The Great Apes Survival Partnership (GRASP) is a unique alliance of 100 national governments, research institutions, conservation organizations, United Nations (U.N.) agencies, and private companies committed to ensuring the long-term survival of great apes in Africa and Asia.
GRASP (www.un-grasp.org) focuses on key issues that are integral to the conservation of chimpanzees, gorillas, bonobos and orangutans, including illegal trade, habitat protection and restoration, disease monitoring, political advocacy, Green Economy and trans-boundary collaboration. GRASP is the only species-specific conservation programme within the U.N., and the GRASP Secretariat is co-hosted by the U.N. Environment Programme (UNEP) and the United Nations Environmental, Cultural and Scientific Organization (UNESCO) and is based in Nairobi, Kenya.
GRASP funds projects by partners in the field – such as orangutan forest restoration in Sumatra or gorilla protection in Nigeria, and stages regional workshops to strengthen the partnership and promote collaboration at the field level.
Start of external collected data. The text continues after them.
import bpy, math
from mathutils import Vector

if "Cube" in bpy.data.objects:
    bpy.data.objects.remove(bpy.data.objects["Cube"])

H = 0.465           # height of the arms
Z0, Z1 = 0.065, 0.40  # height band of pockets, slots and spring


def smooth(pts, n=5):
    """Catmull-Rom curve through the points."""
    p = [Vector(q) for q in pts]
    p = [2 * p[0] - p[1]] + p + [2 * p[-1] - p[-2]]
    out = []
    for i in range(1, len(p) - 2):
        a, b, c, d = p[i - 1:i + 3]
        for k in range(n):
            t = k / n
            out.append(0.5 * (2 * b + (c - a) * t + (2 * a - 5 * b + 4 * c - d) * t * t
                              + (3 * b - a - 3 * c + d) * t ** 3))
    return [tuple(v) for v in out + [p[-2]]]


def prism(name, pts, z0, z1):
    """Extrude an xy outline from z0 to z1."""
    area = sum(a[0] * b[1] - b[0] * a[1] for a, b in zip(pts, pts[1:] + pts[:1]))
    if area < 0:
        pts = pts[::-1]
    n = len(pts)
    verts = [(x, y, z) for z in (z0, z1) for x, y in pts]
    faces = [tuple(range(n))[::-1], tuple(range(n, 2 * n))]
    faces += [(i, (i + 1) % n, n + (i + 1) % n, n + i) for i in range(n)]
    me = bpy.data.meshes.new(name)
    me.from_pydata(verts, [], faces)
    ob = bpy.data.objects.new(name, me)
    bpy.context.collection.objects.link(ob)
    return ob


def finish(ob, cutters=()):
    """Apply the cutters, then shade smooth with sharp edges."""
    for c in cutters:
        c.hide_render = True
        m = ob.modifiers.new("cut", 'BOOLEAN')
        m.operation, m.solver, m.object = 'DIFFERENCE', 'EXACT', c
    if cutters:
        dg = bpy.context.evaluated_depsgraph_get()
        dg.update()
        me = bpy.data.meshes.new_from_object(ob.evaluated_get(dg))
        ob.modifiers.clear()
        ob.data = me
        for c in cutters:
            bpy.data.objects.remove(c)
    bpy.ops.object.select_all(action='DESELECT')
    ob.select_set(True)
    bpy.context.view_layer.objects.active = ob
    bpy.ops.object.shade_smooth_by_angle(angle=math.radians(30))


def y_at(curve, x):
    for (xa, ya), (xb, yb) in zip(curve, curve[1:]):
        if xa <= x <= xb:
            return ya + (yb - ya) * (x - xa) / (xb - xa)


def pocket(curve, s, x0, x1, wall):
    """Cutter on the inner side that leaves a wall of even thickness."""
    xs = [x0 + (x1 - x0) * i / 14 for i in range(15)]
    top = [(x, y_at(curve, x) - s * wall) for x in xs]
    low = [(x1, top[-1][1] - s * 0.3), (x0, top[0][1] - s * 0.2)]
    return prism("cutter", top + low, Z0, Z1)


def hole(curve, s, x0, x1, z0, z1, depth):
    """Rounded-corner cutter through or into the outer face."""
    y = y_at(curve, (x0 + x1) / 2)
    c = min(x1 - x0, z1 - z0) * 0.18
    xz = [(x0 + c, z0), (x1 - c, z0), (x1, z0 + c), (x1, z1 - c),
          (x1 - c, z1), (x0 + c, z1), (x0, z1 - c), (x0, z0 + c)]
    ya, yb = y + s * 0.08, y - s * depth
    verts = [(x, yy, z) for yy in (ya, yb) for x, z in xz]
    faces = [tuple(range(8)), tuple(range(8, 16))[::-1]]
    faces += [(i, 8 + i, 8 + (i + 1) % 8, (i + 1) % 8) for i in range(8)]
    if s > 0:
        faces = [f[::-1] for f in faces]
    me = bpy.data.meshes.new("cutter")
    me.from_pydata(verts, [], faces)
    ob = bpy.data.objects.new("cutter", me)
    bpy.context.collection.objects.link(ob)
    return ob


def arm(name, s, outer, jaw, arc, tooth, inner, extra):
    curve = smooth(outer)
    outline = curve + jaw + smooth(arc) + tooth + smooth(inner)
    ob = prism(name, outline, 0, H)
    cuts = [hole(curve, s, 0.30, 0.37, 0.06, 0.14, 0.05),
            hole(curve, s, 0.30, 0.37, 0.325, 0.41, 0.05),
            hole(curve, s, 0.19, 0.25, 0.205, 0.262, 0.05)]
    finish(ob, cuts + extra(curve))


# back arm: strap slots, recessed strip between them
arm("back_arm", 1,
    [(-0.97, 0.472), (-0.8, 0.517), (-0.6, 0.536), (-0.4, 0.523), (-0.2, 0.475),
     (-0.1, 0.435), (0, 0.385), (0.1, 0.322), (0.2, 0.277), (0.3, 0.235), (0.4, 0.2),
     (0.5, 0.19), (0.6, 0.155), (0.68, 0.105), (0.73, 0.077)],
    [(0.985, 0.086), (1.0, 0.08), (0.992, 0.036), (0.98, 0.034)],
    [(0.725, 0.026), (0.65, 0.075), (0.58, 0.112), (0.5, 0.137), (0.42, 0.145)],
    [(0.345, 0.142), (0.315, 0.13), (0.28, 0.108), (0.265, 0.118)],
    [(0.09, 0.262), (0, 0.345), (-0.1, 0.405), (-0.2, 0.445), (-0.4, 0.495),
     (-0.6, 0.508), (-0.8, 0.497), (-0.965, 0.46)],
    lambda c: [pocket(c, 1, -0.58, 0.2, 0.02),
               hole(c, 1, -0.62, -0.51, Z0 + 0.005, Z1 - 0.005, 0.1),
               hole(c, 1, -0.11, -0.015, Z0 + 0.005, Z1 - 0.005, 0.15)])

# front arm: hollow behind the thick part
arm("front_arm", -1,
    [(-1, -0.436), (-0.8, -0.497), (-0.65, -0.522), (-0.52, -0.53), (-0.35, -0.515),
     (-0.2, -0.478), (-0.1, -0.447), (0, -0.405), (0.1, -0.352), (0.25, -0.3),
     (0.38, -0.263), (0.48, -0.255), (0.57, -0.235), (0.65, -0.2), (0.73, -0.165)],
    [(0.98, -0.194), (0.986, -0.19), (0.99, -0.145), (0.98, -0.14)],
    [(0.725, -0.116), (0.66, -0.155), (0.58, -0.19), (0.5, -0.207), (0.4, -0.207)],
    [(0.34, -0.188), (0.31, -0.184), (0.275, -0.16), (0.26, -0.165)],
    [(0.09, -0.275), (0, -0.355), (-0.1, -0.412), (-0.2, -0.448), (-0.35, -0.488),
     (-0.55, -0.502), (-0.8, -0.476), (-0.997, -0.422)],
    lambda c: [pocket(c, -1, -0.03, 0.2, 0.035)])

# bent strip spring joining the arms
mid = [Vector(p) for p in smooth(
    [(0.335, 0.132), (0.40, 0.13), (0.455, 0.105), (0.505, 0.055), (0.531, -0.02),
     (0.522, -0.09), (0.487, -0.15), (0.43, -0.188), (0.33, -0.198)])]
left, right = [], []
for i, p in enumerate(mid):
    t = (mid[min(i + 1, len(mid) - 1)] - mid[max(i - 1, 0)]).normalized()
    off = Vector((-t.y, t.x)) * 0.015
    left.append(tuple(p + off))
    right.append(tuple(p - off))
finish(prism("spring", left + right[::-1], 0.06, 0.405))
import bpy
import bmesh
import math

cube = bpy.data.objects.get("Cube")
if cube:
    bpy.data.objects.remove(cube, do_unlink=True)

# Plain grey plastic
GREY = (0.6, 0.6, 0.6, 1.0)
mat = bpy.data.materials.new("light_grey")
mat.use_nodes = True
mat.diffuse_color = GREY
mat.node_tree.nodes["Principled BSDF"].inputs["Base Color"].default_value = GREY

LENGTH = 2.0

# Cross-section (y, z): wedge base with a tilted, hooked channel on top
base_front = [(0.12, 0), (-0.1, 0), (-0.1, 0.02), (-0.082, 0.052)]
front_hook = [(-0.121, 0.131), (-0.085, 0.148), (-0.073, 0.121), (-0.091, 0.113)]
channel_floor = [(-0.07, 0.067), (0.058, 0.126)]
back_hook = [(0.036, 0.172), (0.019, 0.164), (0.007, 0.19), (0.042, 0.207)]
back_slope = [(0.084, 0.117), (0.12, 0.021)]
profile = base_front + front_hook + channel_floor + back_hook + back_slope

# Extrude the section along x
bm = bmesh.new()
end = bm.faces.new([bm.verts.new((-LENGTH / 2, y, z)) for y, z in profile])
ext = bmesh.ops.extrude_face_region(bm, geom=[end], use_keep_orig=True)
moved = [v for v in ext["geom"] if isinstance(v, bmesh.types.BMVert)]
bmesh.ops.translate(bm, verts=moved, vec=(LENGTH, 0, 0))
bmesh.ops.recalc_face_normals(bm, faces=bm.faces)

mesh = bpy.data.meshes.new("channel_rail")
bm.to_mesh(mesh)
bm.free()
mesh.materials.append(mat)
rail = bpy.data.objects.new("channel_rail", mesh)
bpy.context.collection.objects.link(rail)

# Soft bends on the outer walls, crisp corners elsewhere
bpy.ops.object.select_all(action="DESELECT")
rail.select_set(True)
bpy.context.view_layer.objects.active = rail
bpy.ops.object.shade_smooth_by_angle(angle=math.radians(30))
GRASP also creates in-house projects and regularly publishes reports that address key issues facing great apes, such as the 2013 report, Stolen Apes, the first report to gauge the scale and scope of the illicit trade in great apes.